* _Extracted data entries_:
+--
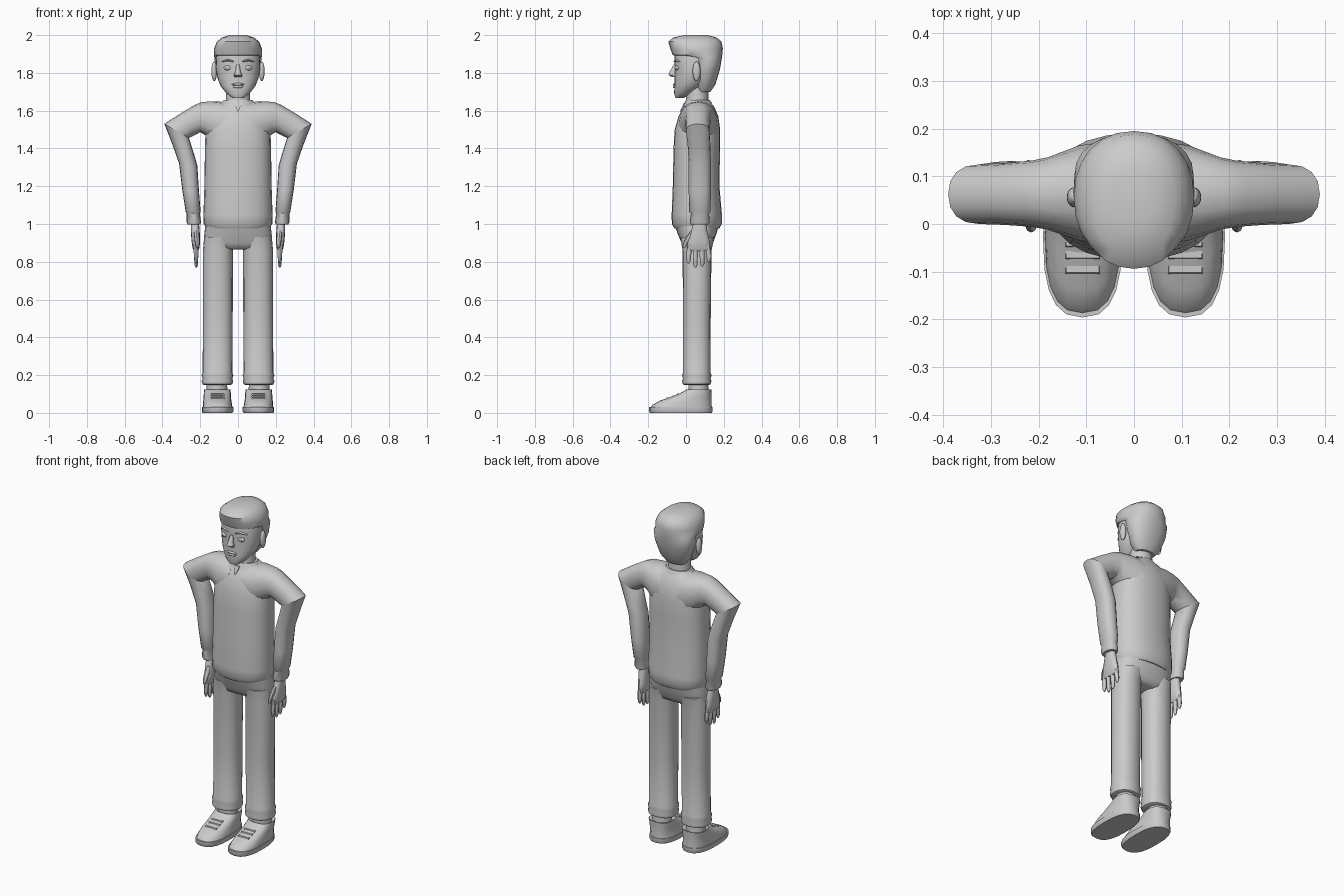
import bpy, bmesh, math

grey = bpy.data.materials.new("plain_grey")
grey.diffuse_color = (0.6, 0.6, 0.6, 1)


def finish(name, bm, mirror=False, angle=45):
    bmesh.ops.recalc_face_normals(bm, faces=bm.faces[:])
    mesh = bpy.data.meshes.new(name)
    bm.to_mesh(mesh)
    bm.free()
    mesh.materials.append(grey)
    ob = bpy.data.objects.new(name, mesh)
    bpy.context.collection.objects.link(ob)
    bpy.ops.object.select_all(action='DESELECT')
    ob.select_set(True)
    bpy.context.view_layer.objects.active = ob
    bpy.ops.object.shade_smooth_by_angle(angle=math.radians(angle))
    if mirror:
        ob.modifiers.new("mirror", 'MIRROR')
    return ob


def loft(name, rings, n=16, power=2.0, mirror=False, angle=45):
    """Each ring: (x0, z0, x1, z1, y0, y1), two opposite ends and a depth range."""
    bm = bmesh.new()
    loops = []
    for x0, z0, x1, z1, y0, y1 in rings:
        loop = []
        for i in range(n):
            t = 2 * math.pi * (i + 0.5) / n if n == 4 else 2 * math.pi * i / n
            u, v = (math.copysign(abs(k) ** (2 / power), k) for k in (math.cos(t), math.sin(t)))
            loop.append(bm.verts.new(((x0 + x1) / 2 + u * (x1 - x0) / 2,
                                      (y0 + y1) / 2 + v * (y1 - y0) / 2,
                                      (z0 + z1) / 2 + u * (z1 - z0) / 2)))
        loops.append(loop)
    for a, b in zip(loops, loops[1:]):
        for i in range(n):
            j = (i + 1) % n
            bm.faces.new((a[i], a[j], b[j], b[i]))
    bm.faces.new(loops[0])
    bm.faces.new(loops[-1])
    return finish(name, bm, mirror, angle)


def level(rows):
    """Centred horizontal rings from (z, half width, front, back)."""
    return [(-w, z, w, z, f, b) for z, w, f, b in rows]


def side(rows):
    """Off-centre horizontal rings from (z, inner x, outer x, front, back)."""
    return [(a, z, b, z, f, k) for z, a, b, f, k in rows]


def ball(name, loc, size, mirror=False):
    bm = bmesh.new()
    bmesh.ops.create_uvsphere(bm, u_segments=16, v_segments=10, radius=1)
    bmesh.ops.scale(bm, vec=size, verts=bm.verts)
    bmesh.ops.translate(bm, vec=loc, verts=bm.verts)
    return finish(name, bm, mirror)


# Shirt body, collar and neckline notch
loft("shirt_body", level([
    (0.975, 0.165, -0.06, 0.175), (1.0, 0.182, -0.075, 0.19), (1.05, 0.183, -0.076, 0.19),
    (1.2, 0.178, -0.07, 0.177), (1.4, 0.175, -0.066, 0.18), (1.5, 0.172, -0.06, 0.181),
    (1.57, 0.16, -0.04, 0.171), (1.62, 0.125, -0.012, 0.15), (1.65, 0.08, 0.01, 0.125)]),
    n=24, power=2.3)
loft("collar", level([(1.625, 0.1, -0.014, 0.14), (1.645, 0.087, -0.006, 0.134),
                      (1.657, 0.076, 0.0, 0.125)]), n=24)
loft("neckline_notch", level([(1.64, 0.018, -0.012, 0.0), (1.62, 0.012, -0.02, -0.008),
                              (1.595, 0.002, -0.034, -0.02)]), n=4, power=50)

# Sleeves: shoulder to pinched elbow, then forearm to cuff
loft("upper_sleeve", [
    (0.04, 1.64, 0.04, 1.40, -0.045, 0.175), (0.11, 1.65, 0.12, 1.42, -0.035, 0.165),
    (0.19, 1.646, 0.172, 1.47, -0.012, 0.14), (0.23, 1.63, 0.20, 1.486, -0.006, 0.133),
    (0.31, 1.582, 0.23, 1.47, -0.002, 0.128), (0.39, 1.53, 0.26, 1.455, 0.0, 0.125)],
    power=2.3, mirror=True)
loft("forearm_sleeve", [
    (0.39, 1.53, 0.26, 1.455, 0.0, 0.125), (0.347, 1.42, 0.237, 1.385, 0.01, 0.13),
    (0.312, 1.32, 0.215, 1.31, 0.014, 0.132), (0.295, 1.18, 0.207, 1.18, 0.014, 0.132),
    (0.277, 1.065, 0.198, 1.065, 0.017, 0.13), (0.272, 1.055, 0.202, 1.055, 0.026, 0.122),
    (0.272, 1.01, 0.196, 1.01, 0.02, 0.126), (0.266, 0.998, 0.2, 0.998, 0.025, 0.12)],
    power=2.3, mirror=True)

# Hands
loft("palm", side([
    (1.01, 0.207, 0.25, 0.04, 0.105), (0.965, 0.203, 0.25, 0.028, 0.112),
    (0.91, 0.2, 0.246, 0.01, 0.125), (0.87, 0.205, 0.24, 0.004, 0.13),
    (0.858, 0.212, 0.234, 0.012, 0.122)]), n=12, power=2.4, mirror=True)
for i, tip in enumerate((0.79, 0.77, 0.775, 0.80)):
    y = 0.021 + i * 0.031
    d = (i - 1.5) * 0.005
    loft(f"finger_{i + 1}", side([
        (0.885, 0.209, 0.237, y - 0.014, y + 0.014),
        (0.83, 0.21, 0.233, y + d - 0.013, y + d + 0.013),
        (tip + 0.012, 0.212, 0.23, y + d - 0.011, y + d + 0.011),
        (tip, 0.217, 0.225, y + d - 0.005, y + d + 0.005)]), n=8, mirror=True)
loft("thumb", side([
    (0.965, 0.21, 0.235, 0.025, 0.06), (0.93, 0.205, 0.232, 0.0, 0.035),
    (0.895, 0.204, 0.228, -0.017, 0.008), (0.875, 0.21, 0.222, -0.018, -0.004)]),
    n=8, mirror=True)

# Trousers: hips and legs with rolled hems
loft("hips", level([
    (1.0, 0.172, -0.062, 0.175), (0.95, 0.178, -0.045, 0.162), (0.9, 0.182, -0.024, 0.143),
    (0.875, 0.175, -0.012, 0.13), (0.865, 0.15, 0.01, 0.11)]), n=24, power=2.5)
loft("leg", side([
    (0.93, 0.02, 0.178, -0.03, 0.15), (0.86, 0.026, 0.186, -0.018, 0.135),
    (0.5, 0.028, 0.186, -0.016, 0.131), (0.215, 0.03, 0.187, -0.016, 0.13),
    (0.198, 0.024, 0.193, -0.021, 0.135), (0.182, 0.03, 0.187, -0.016, 0.13),
    (0.168, 0.025, 0.193, -0.021, 0.135), (0.152, 0.03, 0.188, -0.017, 0.13),
    (0.147, 0.04, 0.178, -0.007, 0.12)]), power=2.3, mirror=True)
loft("sock", side([(0.16, 0.058, 0.165, 0.012, 0.117), (0.1, 0.055, 0.168, 0.012, 0.12)]),
     mirror=True)

# Shoes with soles and laces
loft("sole", side([(0.0, 0.03, 0.187, -0.19, 0.136), (0.008, 0.025, 0.191, -0.196, 0.14),
                   (0.03, 0.025, 0.191, -0.196, 0.14)]), n=20, power=2.6, mirror=True)
loft("shoe", side([
    (0.025, 0.029, 0.187, -0.19, 0.137), (0.042, 0.031, 0.186, -0.178, 0.136),
    (0.064, 0.035, 0.184, -0.14, 0.135), (0.085, 0.037, 0.182, -0.08, 0.134),
    (0.105, 0.038, 0.181, -0.03, 0.134), (0.125, 0.041, 0.179, 0.005, 0.135),
    (0.117, 0.055, 0.167, 0.02, 0.122)]), n=20, power=2.6, mirror=True)
for i, (y, z) in enumerate(((-0.04, 0.101), (-0.065, 0.091), (-0.096, 0.08))):
    loft(f"lace_{i + 1}", side([(z - 0.014, 0.07, 0.146, y - 0.011, y + 0.008),
                                (z + 0.002, 0.073, 0.143, y - 0.006, y + 0.008)]),
         n=4, power=50, mirror=True)

# Neck and head
loft("neck", level([(1.6, 0.075, -0.005, 0.125), (1.66, 0.064, 0.0, 0.118),
                    (1.75, 0.062, 0.0, 0.118)]))
loft("head", level([
    (1.668, 0.03, -0.056, -0.012), (1.69, 0.06, -0.063, 0.03), (1.73, 0.092, -0.061, 0.09),
    (1.77, 0.108, -0.06, 0.125), (1.83, 0.118, -0.059, 0.145), (1.89, 0.115, -0.062, 0.15),
    (1.95, 0.1, -0.05, 0.15)]), n=24, power=2.2)

# Hair: back of the head rising to an overhanging front sweep
loft("hair", level([
    (1.7, 0.06, 0.055, 0.13), (1.74, 0.092, 0.04, 0.156), (1.82, 0.119, 0.028, 0.18),
    (1.88, 0.125, 0.015, 0.19), (1.894, 0.127, -0.07, 0.192), (1.93, 0.126, -0.084, 0.195),
    (1.965, 0.112, -0.094, 0.188), (1.987, 0.085, -0.068, 0.163), (2.0, 0.045, -0.01, 0.115)]),
    n=24, power=2.2)

# Ears and face details
ball("ear", (0.126, 0.056, 1.808), (0.015, 0.021, 0.052), True)
ball("eye", (0.053, -0.046, 1.827), (0.023, 0.011, 0.014), True)
ball("iris", (0.053, -0.054, 1.827), (0.01, 0.006, 0.01), True)
loft("eyebrow", [(0.024, 1.865, 0.024, 1.857, -0.066, -0.05),
                 (0.055, 1.874, 0.055, 1.862, -0.061, -0.04),
                 (0.085, 1.862, 0.085, 1.857, -0.042, -0.022)], n=8, mirror=True)
loft("nose", level([(1.845, 0.008, -0.066, -0.05), (1.805, 0.014, -0.088, -0.05),
                    (1.79, 0.022, -0.094, -0.05), (1.778, 0.02, -0.076, -0.05)]), n=10)
ball("upper_lip", (0, -0.058, 1.739), (0.034, 0.011, 0.007))
ball("lower_lip", (0, -0.058, 1.727), (0.028, 0.011, 0.008))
+--
* _Directions_:
Only a number is wanted here: how many lines in the entries contain the word "context"?

* _Task response_:
2